═══ RECORDS FOR PROCESSING
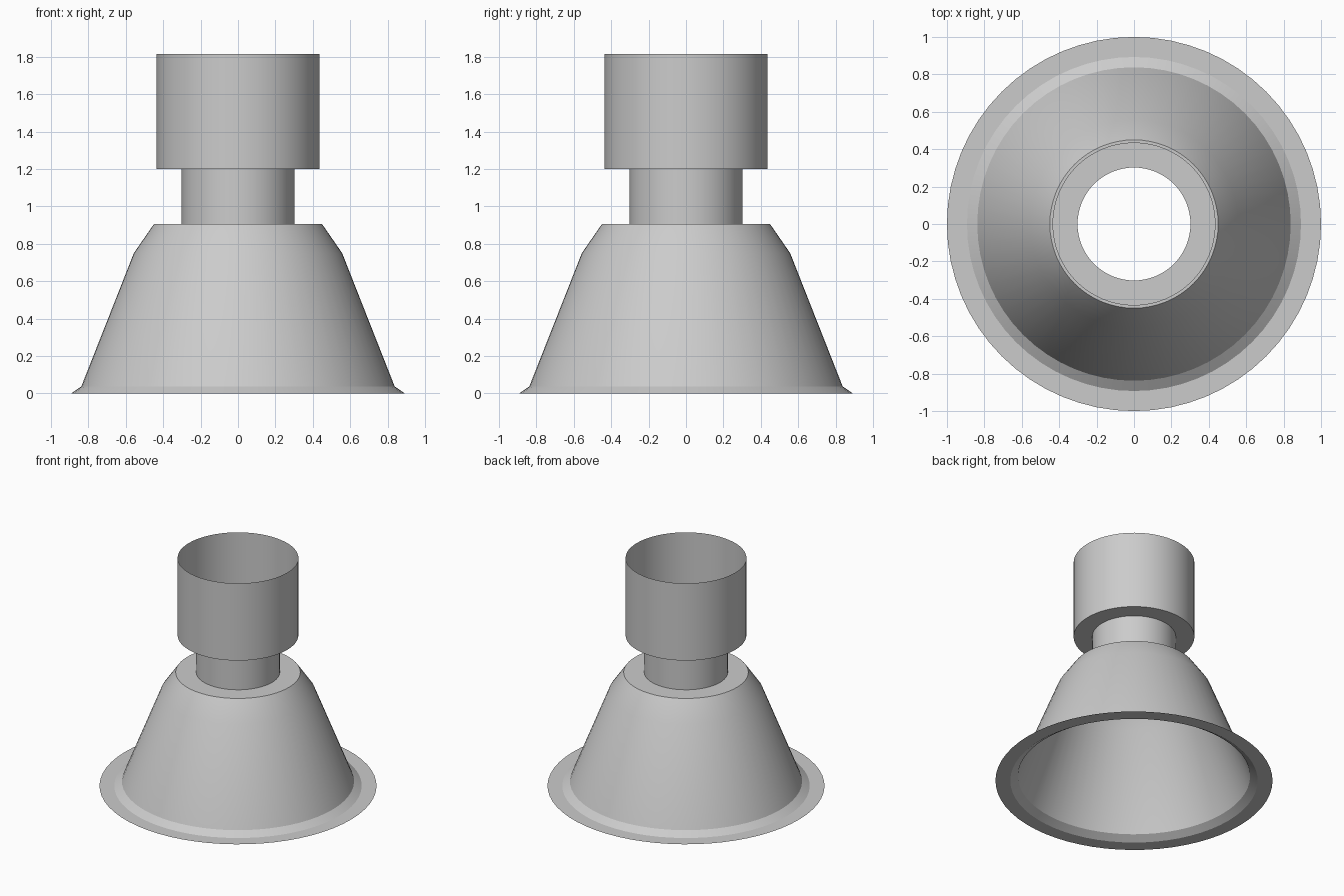
import bpy
import bmesh
import math

SEGMENTS = 64

cube = bpy.data.objects.get("Cube")
if cube:
    bpy.data.objects.remove(cube, do_unlink=True)

# Single plain grey finish
grey = bpy.data.materials.new("plain_grey")
grey.use_nodes = True
colour = (0.6, 0.6, 0.6, 1)
grey.diffuse_color = colour
grey.node_tree.nodes["Principled BSDF"].inputs["Base Color"].default_value = colour


def lathe(name, profile):
    """Revolve an open (radius, height) profile into a thin shell."""
    bm = bmesh.new()
    rings = []
    for radius, z in profile:
        ring = []
        for i in range(SEGMENTS):
            a = math.tau * i / SEGMENTS
            ring.append(bm.verts.new((radius * math.cos(a), radius * math.sin(a), z)))
        rings.append(ring)
    for low, high in zip(rings, rings[1:]):
        for i in range(SEGMENTS):
            j = (i + 1) % SEGMENTS
            bm.faces.new((low[i], low[j], high[j], high[i]))
    mesh = bpy.data.meshes.new(name)
    bm.to_mesh(mesh)
    bm.free()
    mesh.materials.append(grey)
    obj = bpy.data.objects.new(name, mesh)
    bpy.context.collection.objects.link(obj)
    bpy.ops.object.select_all(action="DESELECT")
    obj.select_set(True)
    bpy.context.view_layer.objects.active = obj
    bpy.ops.object.shade_smooth_by_angle(angle=math.radians(30))
    return obj


# Flat rim with its bevelled step
lathe("base_flange", [(1.0, 0), (0.893, 0), (0.838, 0.037)])

# Flared skirt, sloping shoulder and flat top ring
lathe("bell_body", [(0.838, 0.037), (0.557, 0.75), (0.45, 0.905), (0.302, 0.905)])

# Narrow open tube
lathe("neck", [(0.302, 0.905), (0.302, 1.2)])

# Open cup with a ring-shaped floor
lathe("top_cup", [(0.302, 1.2), (0.436, 1.2), (0.436, 1.815)])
══════
WORK REQUEST. Out of the data above, give again only the lines starting at the one holding "bm.faces.new((low[i], low[j], high[j], high[i]))" and ending at the one holding "# Flared skirt, sloping", unchanged.

TASK SOLUTION.
            bm.faces.new((low[i], low[j], high[j], high[i]))
    mesh = bpy.data.meshes.new(name)
    bm.to_mesh(mesh)
    bm.free()
    mesh.materials.append(grey)
    obj = bpy.data.objects.new(name, mesh)
    bpy.context.collection.objects.link(obj)
    bpy.ops.object.select_all(action="DESELECT")
    obj.select_set(True)
    bpy.context.view_layer.objects.active = obj
    bpy.ops.object.shade_smooth_by_angle(angle=math.radians(30))
    return obj


# Flat rim with its bevelled step
lathe("base_flange", [(1.0, 0), (0.893, 0), (0.838, 0.037)])

# Flared skirt, sloping shoulder and flat top ring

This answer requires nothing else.